I was probably not older than 12 when I was watching a movie with my mother about JFK's assassination. I can so vividly remember my mother proudly telling me that something like this could not happen in a Jewish state, and I was overcome with that sense of pride. Who could have known then that in fewer than 3 years this proud statement would brutally be proven to be erroneous.
The significance of Yitzchak Rabin's assassination is beyond politics. At the time of the murder I was not a supporter of Rabin's views and actions. In fact, I believed that what he thought would bring peace would in fact bring upon us greater bloodshed. But I cried that Saturday night, I cried bitterly. I cried over the pure sense of pride that had been instilled in me and was now senselessly shattered. We were no longer any different or better than any other nation, at least in regard to violence.
Unfortunately, I was unable to digest those feelings through the normal process people must go through when faced with a traumatic event. The next morning we awoke into a state where it was embarrassing and possibly even dangerous to wear a kipa on ones head. The entire Religious Zionist community was being vilified for the prime minister's death. It isn't very easy to mourn appropriately when you are unjustly being blamed for the murder of the one who is being mourned. Definitely not when you're a teenager.

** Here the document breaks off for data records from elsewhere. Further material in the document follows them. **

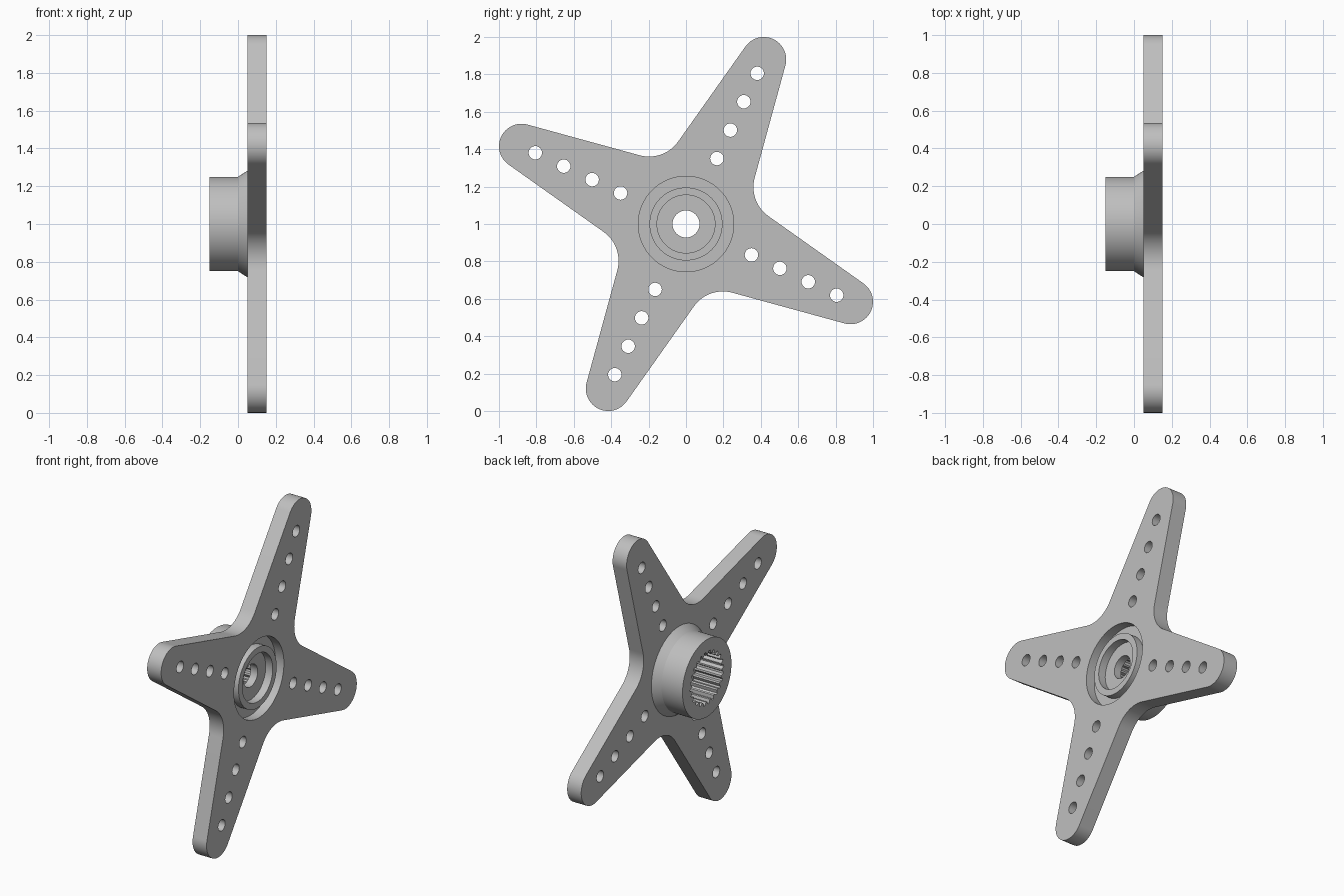
import bpy, bmesh
from math import sin, cos, radians, tau
from mathutils import Matrix

cube = bpy.data.objects.get("Cube")
if cube:
    bpy.data.objects.remove(cube, do_unlink=True)

grey = bpy.data.materials.new("plastic grey")
grey.use_nodes = True
colour = (0.52, 0.52, 0.52, 1)
grey.diffuse_color = colour
grey.node_tree.nodes["Principled BSDF"].inputs["Base Color"].default_value = colour

# Local z becomes world x, so flat shapes stand upright and face sideways
STAND = Matrix(((0, 0, 1, 0), (1, 0, 0, 0), (0, 1, 0, 1), (0, 0, 0, 1)))
AXIS = 64.7          # direction of the first arm, degrees
TIP, TIP_R = 0.973, 0.12
FILLET_R, TAPER = 0.19, 10
RECESS_R = 0.255


def polar(r, deg, centre=(0, 0)):
    a = radians(deg)
    return centre[0] + r * cos(a), centre[1] + r * sin(a)


def arc(centre, r, start, end, n):
    return [polar(r, start + (end - start) * i / n, centre) for i in range(n + 1)]


def circle(centre, r, n):
    return arc(centre, r, 0, 360, n)[:-1]


def finish(name, mesh):
    obj = bpy.data.objects.new(name, mesh)
    bpy.context.collection.objects.link(obj)
    mesh.materials.clear()
    mesh.materials.append(grey)
    bpy.ops.object.select_all(action="DESELECT")
    obj.select_set(True)
    bpy.context.view_layer.objects.active = obj
    bpy.ops.object.shade_smooth_by_angle(angle=radians(25))
    return obj


# Four-armed plate: rounded tips joined by concave fillets, with drilled holes
outline, loops = [], []
side = 90 - TAPER
side_offset = TIP * cos(radians(side)) + TIP_R
fillet_dist = (side_offset + FILLET_R) / cos(radians(side - 45))
for k in range(4):
    a = AXIS + 90 * k
    outline += arc(polar(TIP, a), TIP_R, a - side, a + side, 24)
    outline += arc(polar(fillet_dist, a + 45), FILLET_R, a + side + 180, a + 270 - side, 14)
    for i in range(4):
        loops.append(circle(polar(0.387 + 0.168 * i, a), 0.036, 24))
loops += [outline, circle((0, 0), RECESS_R, 96)]

curve = bpy.data.curves.new("plate_outline", "CURVE")
curve.dimensions = "2D"
curve.fill_mode = "BOTH"
curve.extrude = 0.05
for pts in loops:
    spline = curve.splines.new("POLY")
    spline.points.add(len(pts) - 1)
    for p, (x, y) in zip(spline.points, pts):
        p.co = (x, y, 0, 1)
    spline.use_cyclic_u = True
helper = bpy.data.objects.new("plate_helper", curve)
bpy.context.collection.objects.link(helper)
bpy.context.view_layer.update()
depsgraph = bpy.context.evaluated_depsgraph_get()
plate = bpy.data.meshes.new_from_object(helper.evaluated_get(depsgraph))
bpy.data.objects.remove(helper, do_unlink=True)
plate.transform(STAND @ Matrix.Translation((0, 0, 0.1)))
bm = bmesh.new()
bm.from_mesh(plate)
bmesh.ops.remove_doubles(bm, verts=bm.verts, dist=0.0001)
bmesh.ops.recalc_face_normals(bm, faces=bm.faces)
bm.to_mesh(plate)
bm.free()
finish("arm_plate", plate)

# Hub: turned section (height, radius); a radius of None is the toothed bore
section = [(-0.15, None), (-0.15, 0.25), (0, 0.25), (0.051, 0.283),
           (0.09, RECESS_R + 0.002), (0.09, 0.195), (0.14, 0.195), (0.14, 0.155),
           (0.09, 0.155), (0.09, 0.072), (0.04, 0.072), (0.04, None)]
TEETH = 24
tooth = (0.152, 0.152, 0.172, 0.172)
steps = TEETH * len(tooth)
bm = bmesh.new()
rings = []
for s in range(steps):
    a = tau * s / steps
    ring = []
    for z, r in section:
        r = r or tooth[s % len(tooth)]
        ring.append(bm.verts.new((r * cos(a), r * sin(a), z)))
    rings.append(ring)
for s in range(steps):
    here, there = rings[s], rings[(s + 1) % steps]
    for i in range(len(section)):
        j = (i + 1) % len(section)
        bm.faces.new((here[i], here[j], there[j], there[i]))
bmesh.ops.recalc_face_normals(bm, faces=bm.faces)
hub = bpy.data.meshes.new("splined_hub")
bm.to_mesh(hub)
bm.free()
hub.transform(STAND)
finish("splined_hub", hub)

The situation hasn't changed much in regard to who is held responsible for Rabin's death. Every year Rabin's memorial day becomes a whole political production where if one wishes to mourn the inconceivable assassination of Israel's leader after 2000 years of exile, he must accept the views and actions of that same individual. Memorial day is and has been a rally at which Yitzchak Rabin is simply being exploited for political gains. Regrettably, the state of Israel hasn't instituted this tremendously significant day as a national day of mourning introspection.
But now that I am an adult, I can grasp complexities that eluded me in the past. I can finally fulfill my personal need for bereavement - no less for the innocence that was lost than for the individual who was murdered. It really doesn't matter what your beliefs are, the fact is that something so enormous occurred on the night of the 12th of Cheshvan, 15 years ago, that we should all stop and reflect on it - regardless of what others are doing.